    Elterman S. Dean, MD Division of Urology, Department of Surgery, University Health Network, University of Toronto, Toronto, Ontario, Canada

    The treatments for benign prostate enlargement (BPE), also known as lower urinary tract symptoms secondary to benign prostatic hypertrophy (BPH-LUTS), have evolved significantly over recent years. Where transurethral resection of the prostate (TURP) has been the gold standard surgery for enlarged prostate glands < 80 grams, newer modalities such as laser technology have proliferated with safe and efficacious results. Notably, for prostates larger than 80-100 grams, the surgical options were an open, simple prostatectomy or perhaps a staged TURP. Both of these surgeries have the potential for bleeding complications, electrolyte abnormalities, and prolonged hospital admissions. Additional demographic and healthcare forces are also at play. Our aging population of men is being increasingly successfully treated for cardiovascular disease. This means more men are on anti-coagulation therapy, many of whom must stay on these drugs to prevent stent clotting or stroke. Hospital resources, especially overnight hospital admissions do add considerable strain to our healthcare systems. Men are also increasingly becoming more savvy consumers when it comes to their health. Many male patients would prefer to take as few medications as possible. Studies of BPH medications in Europe and the United States have shown drug discontinuation rates between 58%-70% at 1 year. Men who are faced with the choice of daily medication for life versus an outpatient procedure will often opt for the latter, which is in keeping with AUA guidelines that still put surgery as a patient choice alongside medications. Being able to offer GreenLight photoselective vaporization (GL-PVP) with the GreenLight XPS 180Watt system addresses all of these concerns. Men with bothersome BPH-LUTS with essentially any sized prostate gland, can be treated as same-day surgery requiring no overnight admission to hospital, while continuing necessary anti-coagulants, with significantly diminished risks of bleeding, erectile dysfunction, TUR-syndrome. Just as there are many ways to perform a TURP, techniques for GL-PVP do vary. The objectives of this article are to breakdown some of the basic steps for the novice user of GL-PVP, as well as impart some 'pearls' for the more experienced user. Nothing can replace hands-on experience for any surgery. The GL-PVP is unique in that there are guides such as this and previous articles, an excellent simulation device (GreenLight SIM), and mentoring programs in place.

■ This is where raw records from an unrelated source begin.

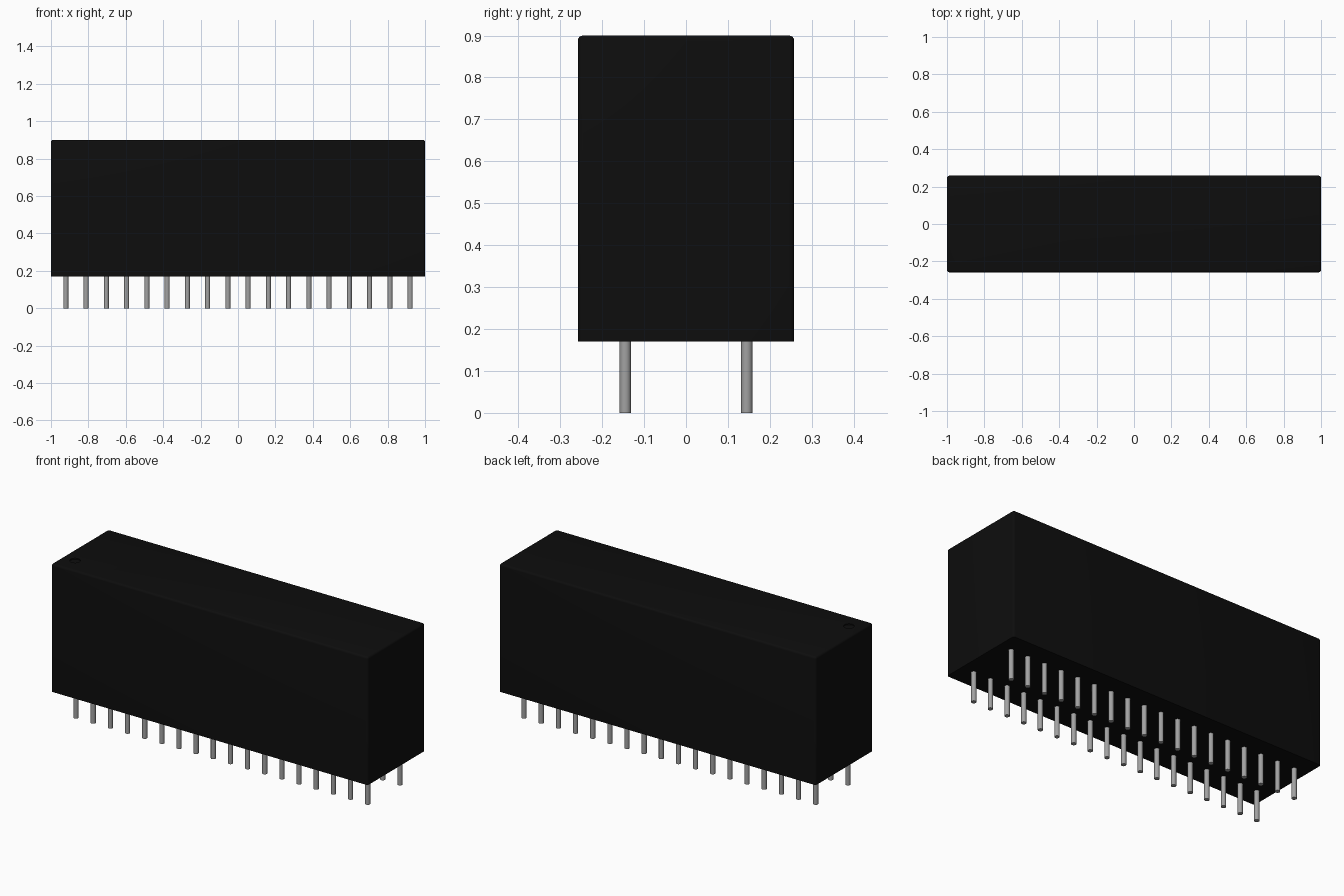
import bpy
import bmesh
import math

cube = bpy.data.objects.get("Cube")
if cube:
    bpy.data.objects.remove(cube, do_unlink=True)

BODY_BOTTOM, BODY_TOP = 0.17, 0.9
PIN_COUNT, PIN_PITCH, PIN_ROW_Y, PIN_RADIUS = 18, 0.1083, 0.145, 0.0135


def make_material(name, color):
    mat = bpy.data.materials.new(name)
    mat.use_nodes = True
    mat.diffuse_color = color
    mat.node_tree.nodes["Principled BSDF"].inputs["Base Color"].default_value = color
    return mat


def make_object(name, bm, mat):
    mesh = bpy.data.meshes.new(name)
    bm.to_mesh(mesh)
    bm.free()
    mesh.materials.append(mat)
    obj = bpy.data.objects.new(name, mesh)
    bpy.context.collection.objects.link(obj)
    return obj


def shade(obj):
    bpy.ops.object.select_all(action='DESELECT')
    obj.select_set(True)
    bpy.context.view_layer.objects.active = obj
    bpy.ops.object.shade_smooth_by_angle(angle=math.radians(35))


def cylinder(name, x, y, bottom, top, radius, sides, mat):
    bm = bmesh.new()
    bmesh.ops.create_cone(bm, cap_ends=True, segments=sides, radius1=radius,
                          radius2=radius, depth=top - bottom)
    bmesh.ops.translate(bm, verts=bm.verts, vec=(x, y, (bottom + top) / 2))
    return make_object(name, bm, mat)


black = make_material("black_plastic", (0.004, 0.004, 0.004, 1))
metal = make_material("grey_metal", (0.36, 0.36, 0.36, 1))

# Housing: rounded on the sides and top, sharp around the underside
bm = bmesh.new()
bmesh.ops.create_cube(bm, size=1)
bmesh.ops.scale(bm, verts=bm.verts, vec=(2, 0.516, BODY_TOP - BODY_BOTTOM))
bmesh.ops.translate(bm, verts=bm.verts, vec=(0, 0, (BODY_TOP + BODY_BOTTOM) / 2))
rounded = [e for e in bm.edges if max(v.co.z for v in e.verts) > BODY_TOP - 0.01]
bmesh.ops.bevel(bm, geom=rounded, offset=0.012, segments=4, profile=0.5,
                affect='EDGES')
housing = make_object("housing", bm, black)

# Shallow round dimple marking the first pin
cutter = cylinder("dimple_cutter", -0.92, -0.155, BODY_TOP - 0.006,
                  BODY_TOP + 0.05, 0.028, 32, black)
cutter.hide_render = True
cutter.hide_viewport = True
cut = housing.modifiers.new("dimple", 'BOOLEAN')
cut.operation = 'DIFFERENCE'
cut.solver = 'EXACT'
cut.object = cutter
shade(housing)

# Two rows of round pins, slightly sunk into the housing
for row, y in (("front", -PIN_ROW_Y), ("back", PIN_ROW_Y)):
    for i in range(PIN_COUNT):
        x = (i - (PIN_COUNT - 1) / 2) * PIN_PITCH
        pin = cylinder(f"{row}_pin_{i + 1}", x, y, 0, BODY_BOTTOM + 0.01,
                       PIN_RADIUS, 24, metal)
        shade(pin)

The success of many surgeries has been the standardization of the procedure. Performing GL-PVP should not be haphazard. A surgical plan based on prostate anatomy and size, cystoscopic appearance, and application of routinized techniques should yield consistent and optimal surgical outcomes.

    Keywords: prostate, BPH, photoselective vaporization, GreenLight,

    Jun 2015 (Vol. 22, Issue 3 , Page 7836)
First Prev Page 1 of 2 Next Last